With Beba, her feature directorial debut, Rebeca Huntt has created one of the most extraordinary autobiographical portraits in years. It is the kind of personal film that would seem to dispute the idea of cinema as a collaborative art, yet it’s also a film that reminds us that everything is collaborative. Not just the production of a documentary, even one as intimate and subjective as this one, but also the ongoing assembly involved in one’s identity. As individualistic as we may strive to be, all of us are influenced by outside forces, and that goes for even the most unique and internally focused artistic works as well.
Ahead of the theatrical release of Beba, I talked to Huntt about her collaboration with her producers (including Sofia Geld and executive producer Petra Costa), her cinematographer (Sophia Stieglitz), her editor (Isabel Freeman), and the film’s composer (Holland Andrews) and the making of both the self-portrait and her own self. Here is our conversation:
Nonfics: First I want to ask about Petra Costa. I was immediately reminded of her film Elena while watching Beba and only later saw Costa’s credit as an executive producer. Can you talk about her influence and how she came on board?
Rebeca Huntt: Elena was a huge creative influence on Beba. My producer, Sofia Geld, had associate-produced Elena. So I saw Elena in theaters, at the IFC Center. When the time came that I felt like we had something strong enough to show Petra, I jumped on it. We showed it to her, and she really liked it and thought it was unique. I asked her if she would be an executive producer. Or Sofia asked her, I don’t remember. We were all on Zoom. It was a really great moment.
Can we talk more about collaboration? Film is obviously a collaborative art, but how does that work for or affect a film as personal as this one? How do you work with others to not only achieve your sole vision but also so they add to it with their own individual artistry?
It was really just about finding people who were open, who were confident, and who had the talent and the patience and the emotional intelligence to work on something like this because it was incredibly personal and we would be working very close together. For Sophia and I, a lot of the shoots were us going on road trips around Mexico and spending a long time together. When it came to Isabel and I, we worked in the edit room together every single day, all day. And of course, she brought her magic to the film in such an incredible way. But what other way would you be able to make a personal film than like that? We were in this together. And with Holland, I was having long late-night conversations with her. I think the way to work on the film intimately was to have these collaborations that worked somewhat close and adventurous.
Did you envision everything we see in the film from the start, or did some of it come about in the assemblage of the edit?
There was an element of both. There was definitely a vision. The 16mm footage was done very intentionally and was supposed to bring the film together in a very intentional way. And I definitely had a vision for this film that I had to see for it to come together. And then Isabel in the edit came through with her incredible skill and brought in her magic and was also able to help execute the vision that I had for the film.
On the subject of collaboration, this film made me think about how our identities are sort of a collaborative effort, in that we’re partly made up of the influences of our parents, relationships with other family members, friends, classmates, co-workers — you have your professor in here talking about you, for instance.

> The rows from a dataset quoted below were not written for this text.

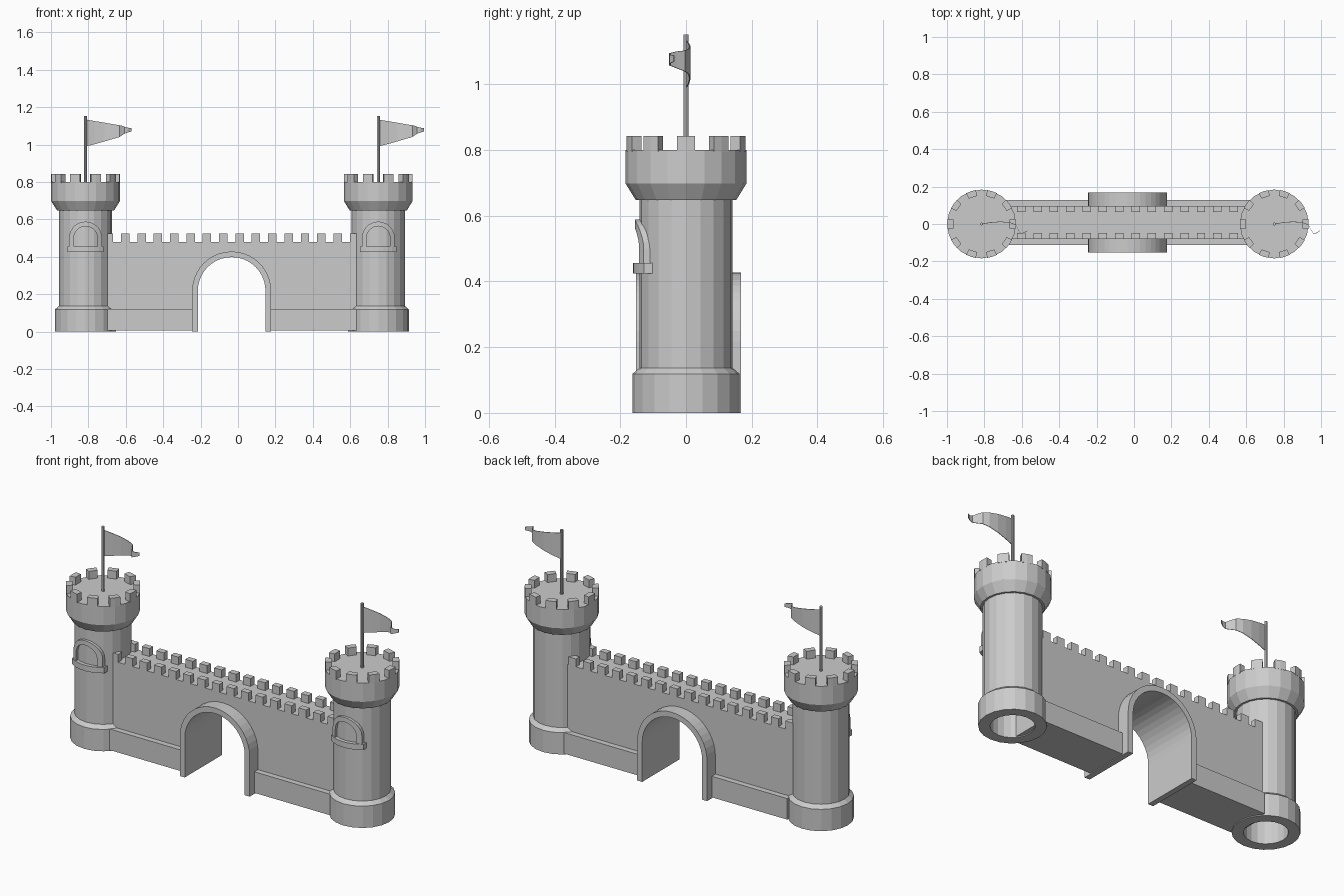
import bpy, bmesh
from math import sin, cos, pi, sqrt, radians

if "Cube" in bpy.data.objects:
    bpy.data.objects.remove(bpy.data.objects["Cube"])

SIDES = 20
YC = 0.008                      # wall centre line
AX = -0.034                     # gate centre
TOWERS = (("left", -0.815), ("right", 0.75))


def finish(name, bm):
    bmesh.ops.recalc_face_normals(bm, faces=bm.faces)
    me = bpy.data.meshes.new(name)
    bm.to_mesh(me)
    bm.free()
    ob = bpy.data.objects.new(name, me)
    bpy.context.collection.objects.link(ob)
    return ob


def add_prism(bm, pts, offset):
    """Closed prism from a polygon and an extrusion vector."""
    a = [bm.verts.new(p) for p in pts]
    b = [bm.verts.new([p[i] + offset[i] for i in range(3)]) for p in pts]
    bm.faces.new(a)
    bm.faces.new(b[::-1])
    n = len(a)
    for i in range(n):
        bm.faces.new((a[i], a[(i + 1) % n], b[(i + 1) % n], b[i]))


def add_box(bm, x0, x1, y0, y1, z0, z1):
    add_prism(bm, [(x0, y0, z0), (x1, y0, z0), (x1, y1, z0), (x0, y1, z0)], (0, 0, z1 - z0))


def add_strip(bm, rings, caps=True):
    """Skin a list of equal cross-sections."""
    rs = [[bm.verts.new(p) for p in r] for r in rings]
    n = len(rs[0])
    for a, b in zip(rs, rs[1:]):
        for i in range(n):
            bm.faces.new((a[i], a[(i + 1) % n], b[(i + 1) % n], b[i]))
    if caps:
        bm.faces.new(rs[0])
        bm.faces.new(rs[-1])


def arch_path(half, spring, base, n):
    """Points of a round-topped opening, left foot to right foot."""
    top = [(-half * cos(pi * i / n), spring + half * sin(pi * i / n)) for i in range(n + 1)]
    return [(-half, base)] + top + [(half, base)]


def wall_section(name, x0, x1, half_y, z0, z1):
    """Wall block with the gate opening left out of its outline."""
    outline = [(x0, z0)] + [(AX + x, z) for x, z in arch_path(0.195, 0.217, z0, 20)
                            if z <= z1] + [(x1, z0), (x1, z1)]
    bm = bmesh.new()
    outline.append((x0, z1))
    add_prism(bm, [(x, YC - half_y, z) for x, z in outline], (0, 2 * half_y, 0))
    return finish(name, bm)


# Curtain wall
wall_section("wall", -0.72, 0.67, 0.088, 0.005, 0.48)

# Plinths either side of the gate
bm = bmesh.new()
add_box(bm, -0.70, AX - 0.195, YC - 0.119, YC + 0.119, 0.005, 0.12)
add_box(bm, AX + 0.195, 0.66, YC - 0.119, YC + 0.119, 0.005, 0.12)
finish("wall_plinth", bm)

# Wall battlements, front and back rows
bm = bmesh.new()
for i in range(16):
    x = -0.69 + i * 1.31 / 15
    for s in (-1, 1):
        y0, y1 = sorted((YC + s * 0.056, YC + s * 0.088))
        add_box(bm, x - 0.0225, x + 0.0225, y0, y1, 0.475, 0.523)
finish("wall_battlements", bm)

# Gate arch surround running through the wall
bm = bmesh.new()
inner, outer = arch_path(0.181, 0.217, 0, 20), arch_path(0.211, 0.217, 0, 20)
ya, yb = YC - 0.16, YC + 0.16
add_strip(bm, [[(AX + i[0], ya, i[1]), (AX + o[0], ya, o[1]), (AX + o[0], yb, o[1]), (AX + i[0], yb, i[1])]
               for i, o in zip(inner, outer)])
finish("gate_arch", bm)


def bend(x, r):
    return -sqrt(r * r - x * x)


def tower(side, cx):
    # Lathed shaft, hollow from below
    prof = [(0.107, 0.6), (0.107, 0), (0.163, 0), (0.163, 0.119), (0.142, 0.137), (0.142, 0.648),
            (0.153, 0.648), (0.184, 0.698), (0.184, 0.80)]
    bm = bmesh.new()
    add_strip(bm, [[(cx + r * cos(2 * pi * k / SIDES), r * sin(2 * pi * k / SIDES), z)
                    for k in range(SIDES)] for r, z in prof])
    finish(side + "_tower", bm)

    # Crown battlements
    bm = bmesh.new()
    for k in range(10):
        c = 2 * pi * k / 10
        arc = [(0.184, -0.15), (0.184, 0), (0.184, 0.15), (0.152, 0.15), (0.152, -0.15)]
        add_prism(bm, [(cx + r * cos(c + a), r * sin(c + a), 0.795) for r, a in arc], (0, 0, 0.048))
    finish(side + "_tower_battlements", bm)

    # Window surround curved around the shaft
    bm = bmesh.new()
    pi_, po = arch_path(0.063, 0.50, 0.44, 14), arch_path(0.088, 0.50, 0.44, 14)
    add_strip(bm, [[(cx + i[0], bend(i[0], 0.156), i[1]), (cx + o[0], bend(o[0], 0.156), o[1]),
                    (cx + o[0], bend(o[0], 0.134), o[1]), (cx + i[0], bend(i[0], 0.134), i[1])]
                   for i, o in zip(pi_, po)])
    finish(side + "_window_frame", bm)

    # Curved window sill
    bm = bmesh.new()
    xs = [-0.097 + 0.194 * i / 8 for i in range(9)]
    add_strip(bm, [[(cx + x, bend(x, 0.161), 0.425), (cx + x, bend(x, 0.161), 0.456),
                    (cx + x, bend(x, 0.138), 0.456), (cx + x, bend(x, 0.138), 0.425)] for x in xs])
    finish(side + "_window_sill", bm)

    # Flagpole
    bm = bmesh.new()
    add_prism(bm, [(cx + 0.008 * cos(pi * k / 4), 0.008 * sin(pi * k / 4), 0.79) for k in range(8)],
              (0, 0, 0.362))
    finish(side + "_flagpole", bm)

    # Waving pennant: distance from pole, sway, bottom, top
    cloth = [(0, 0, 0.99, 1.134), (0.05, 0.008, 1.002, 1.125), (0.10, 0.012, 1.016, 1.117),
             (0.15, 0.008, 1.031, 1.108), (0.182, -0.004, 1.04, 1.103), (0.196, -0.03, 1.05, 1.10),
             (0.208, -0.05, 1.058, 1.095), (0.225, -0.048, 1.064, 1.09), (0.245, -0.036, 1.07, 1.088)]
    bm = bmesh.new()
    t = 0.0015
    add_strip(bm, [[(cx + x, y - t, a), (cx + x, y - t, b), (cx + x, y + t, b), (cx + x, y + t, a)]
                   for x, y, a, b in cloth])
    finish(side + "_flag", bm)


for side, cx in TOWERS:
    tower(side, cx)
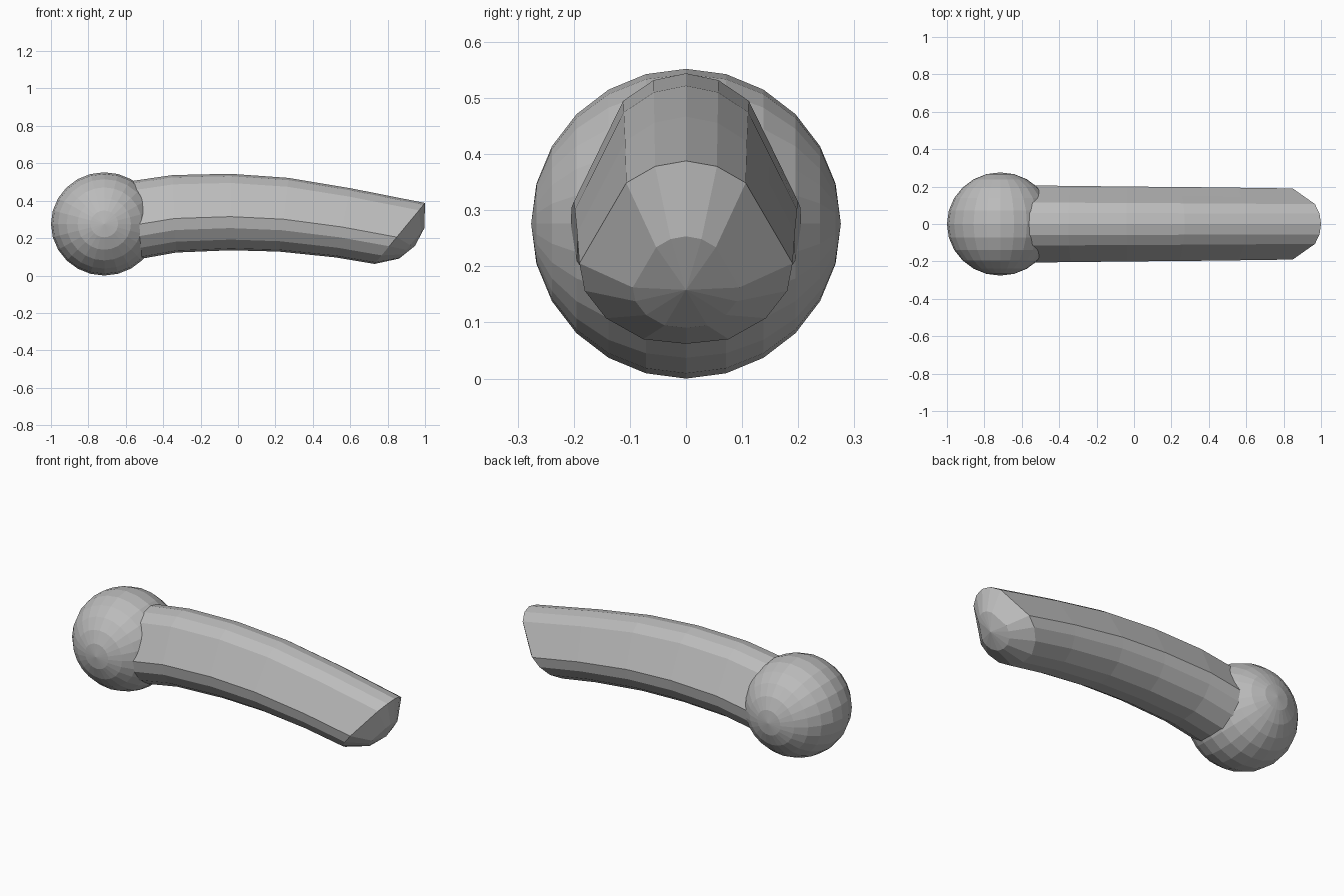
import bpy
import bmesh
from math import radians
from mathutils import Matrix, Vector

cube = bpy.data.objects.get("Cube")
if cube:
    bpy.data.objects.remove(cube, do_unlink=True)

GREY = (0.5, 0.5, 0.5, 1)
grey = bpy.data.materials.new("plain grey")
grey.use_nodes = True
grey.diffuse_color = GREY
grey.node_tree.nodes["Principled BSDF"].inputs["Base Color"].default_value = GREY


def finish(bm, name):
    """Turn a bmesh into a flat shaded object."""
    bmesh.ops.recalc_face_normals(bm, faces=bm.faces)
    mesh = bpy.data.meshes.new(name)
    bm.to_mesh(mesh)
    bm.free()
    mesh.materials.append(grey)
    obj = bpy.data.objects.new(name, mesh)
    bpy.context.collection.objects.link(obj)
    return obj


# Round ball, poles pointing front and back
bm = bmesh.new()
bmesh.ops.create_uvsphere(
    bm, u_segments=24, v_segments=12, radius=1,
    matrix=Matrix.Translation((-0.715, 0, 0.276))
    @ Matrix.Diagonal((0.285, 0.276, 0.276, 1))
    @ Matrix.Rotation(radians(90), 4, "X"))
finish(bm, "ball_end")

# Shaft cross-section: (half width, fraction from top to bottom)
half = [(0, 0), (0.058, 0.03), (0.112, 0.12), (0.152, 0.32), (0.2, 0.56),
        (0.19, 0.71), (0.15, 0.86), (0.08, 0.975), (0, 1)]
section = half + [(-y, t) for y, t in half[-2:0:-1]]

# Stations along the bend: top x, top z, bottom x, bottom z, width scale
stations = [(-0.64, 0.495, -0.60, 0.075, 1.03),
            (-0.35, 0.537, -0.33, 0.123, 1.02),
            (-0.04, 0.544, -0.04, 0.135, 1.0),
            (0.27, 0.522, 0.22, 0.128, 0.99),
            (0.60, 0.467, 0.52, 0.097, 0.97),
            (1.00, 0.388, 0.73, 0.062, 0.95)]

bm = bmesh.new()
rings = []
for tx, tz, bx, bz, scale in stations:
    top, bottom = Vector((tx, 0, tz)), Vector((bx, 0, bz))
    rings.append([bm.verts.new(top.lerp(bottom, t) + Vector((0, y * scale, 0)))
                  for y, t in section])

# Slanted, bulging tip
tx, tz, bx, bz, _ = stations[-1]
middle = Vector(((tx + bx) / 2, 0, (tz + bz) / 2))
outward = Vector((tz - bz, 0, bx - tx)).normalized()
rings.append([bm.verts.new(middle.lerp(v.co, 0.5) + outward * 0.083)
              for v in rings[-1]])
peak = bm.verts.new(middle + outward * 0.105)

n = len(section)
for a, b in zip(rings, rings[1:]):
    for i in range(n):
        j = (i + 1) % n
        bm.faces.new((a[i], a[j], b[j], b[i]))
for i in range(n):
    bm.faces.new((rings[-1][i], rings[-1][(i + 1) % n], peak))
bm.faces.new(rings[0])
finish(bm, "curved_shaft")
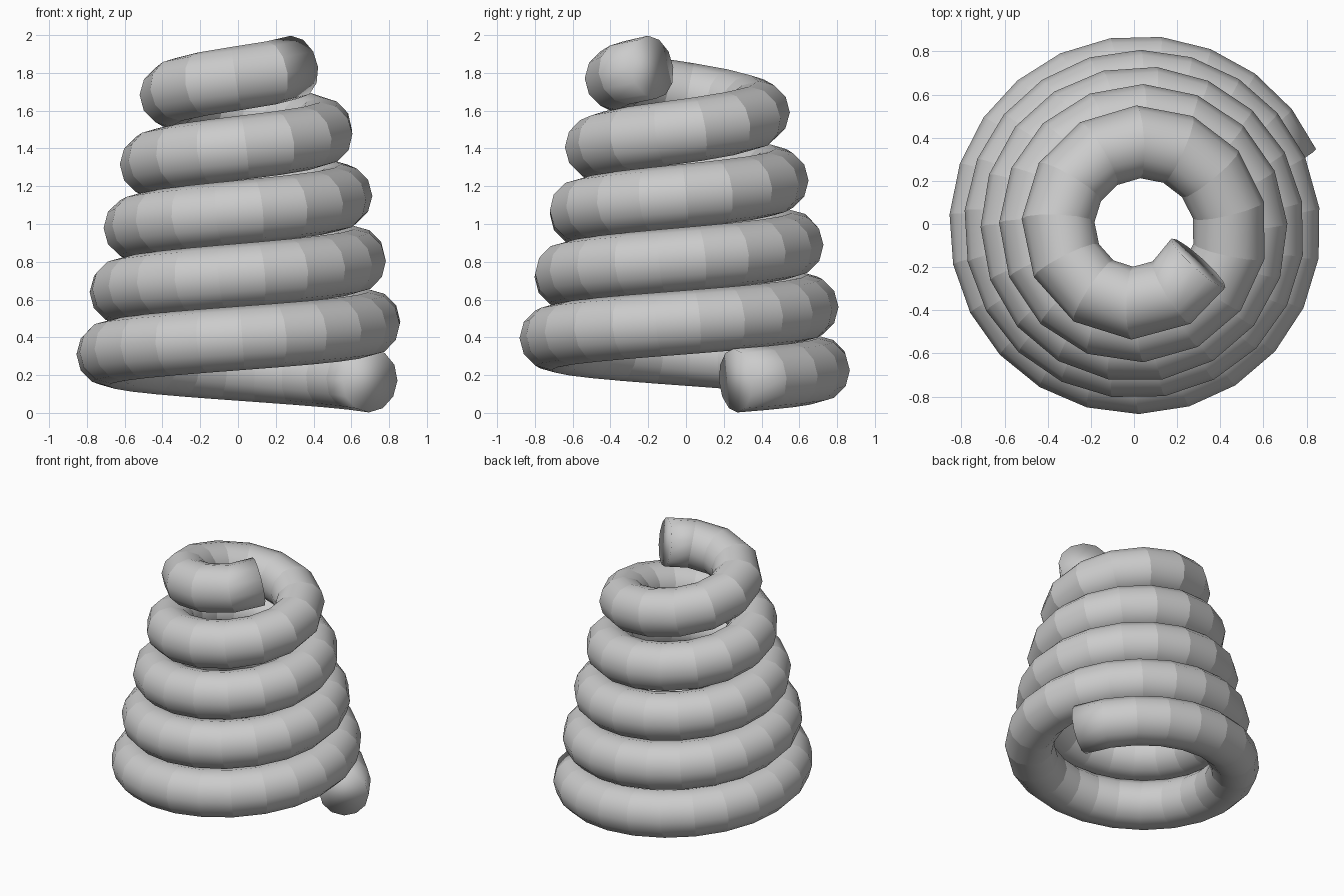
import bpy, bmesh, math
from mathutils import Vector

if "Cube" in bpy.data.objects:
    bpy.data.objects.remove(bpy.data.objects["Cube"])

TUBE_R, SIDES, SEGMENTS = 0.169, 12, 88
CENTRE = Vector((0.02, -0.02, 0))
# (angle in degrees, coil radius, height) along the tapering spiral
KEYS = [(22.5, 0.735, 0.171), (360, 0.677, 0.478), (720, 0.602, 0.812),
        (1080, 0.523, 1.147), (1440, 0.430, 1.490), (1620, 0.372, 1.69),
        (1710, 0.347, 1.775), (1770, 0.322, 1.83)]


def spiral(a):
    for (a0, r0, z0), (a1, r1, z1) in zip(KEYS, KEYS[1:]):
        if a <= a1:
            break
    t = (a - a0) / (a1 - a0)
    r, z, w = r0 + (r1 - r0) * t, z0 + (z1 - z0) * t, math.radians(a)
    return CENTRE + Vector((r * math.cos(w), r * math.sin(w), z))


# Resample the spiral at equal lengths
N = 3000
fine = [spiral(KEYS[0][0] + (KEYS[-1][0] - KEYS[0][0]) * i / N) for i in range(N + 1)]
dist = [0.0]
for p, q in zip(fine, fine[1:]):
    dist.append(dist[-1] + (q - p).length)
path, j = [], 0
for i in range(SEGMENTS + 1):
    while j < N and dist[j] < dist[-1] * i / SEGMENTS - 1e-6:
        j += 1
    path.append(fine[j])

# Sweep a round section along the path
bm = bmesh.new()
rings = []
for i, p in enumerate(path):
    tangent = (path[min(i + 1, SEGMENTS)] - path[max(i - 1, 0)]).normalized()
    side = tangent.cross(Vector((0, 0, 1))).normalized()
    up = side.cross(tangent)
    rings.append([bm.verts.new(p + TUBE_R * (side * math.cos(k * math.tau / SIDES)
                                             + up * math.sin(k * math.tau / SIDES)))
                  for k in range(SIDES)])
for a, b in zip(rings, rings[1:]):
    for k in range(SIDES):
        n = (k + 1) % SIDES
        bm.faces.new((a[k], a[n], b[n], b[k]))
# End caps
bm.faces.new(rings[0])
bm.faces.new(rings[-1])
bmesh.ops.recalc_face_normals(bm, faces=bm.faces)

# Smooth around the tube, crisp between the segments
for f in bm.faces:
    f.smooth = True
for ring in rings[1:-1]:
    for k in range(SIDES):
        bm.edges.get((ring[k], ring[(k + 1) % SIDES])).smooth = False

mesh = bpy.data.meshes.new("coiled_tube")
bm.to_mesh(mesh)
bm.free()
bpy.context.collection.objects.link(bpy.data.objects.new("coiled_tube", mesh))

Do you see your identity as a composite of these things?
Especially with my family, they do make up part of who I am. And so it was really important to me — that was something that I had established very early on that we would have scenes or categories; like the film would be broken down to have a part for each one of them.
One of the most memorable scenes in the film involves a hangout that turns into a race discussion. I understand that this was all staged, but can you explain more about that? Was it scripted or improvised?
The choice to include them in the film was that it was something that was happening at the time, and the way that it came about was I said, “Let’s have a race conversation, and we’re all going to be the worst versions of ourselves. And that’s it. And we filmed it.
Was there ever concern from the friends who participated that people wouldn’t know it was staged?
All of my friends who did it definitely knew it was staged. We definitely didn’t lie to anybody in this process. That was very clear what we wanted from this conversation was very clear.
There is so much tension to the relationships and events in the story, yet you play it all in such a serene, poetic tone. Were you aiming for a dichotomous experience?
Isn’t that how life is, though? Don’t we live as these highly complex beings that can experience pain and joy and do things that we are not proud of and then also do things that we’re proud of? That was how I wanted it to come off.
After putting your whole life and soul into Beba, what’s next? Is there room for more personal work like this, or do you have ideas for more films on other interests?
I’m writing my first feature. And I think I will put myself in all of my work. As every artist does. There are no more sequels to Beba.
Well, thank you for talking with me today, and I hope the film does well and lots of people see it.
Hopefully, you can spend some time having a cathartic experience with the film, whether you like it or not.
Beba is now playing in theaters via Neon. Watch the trailer: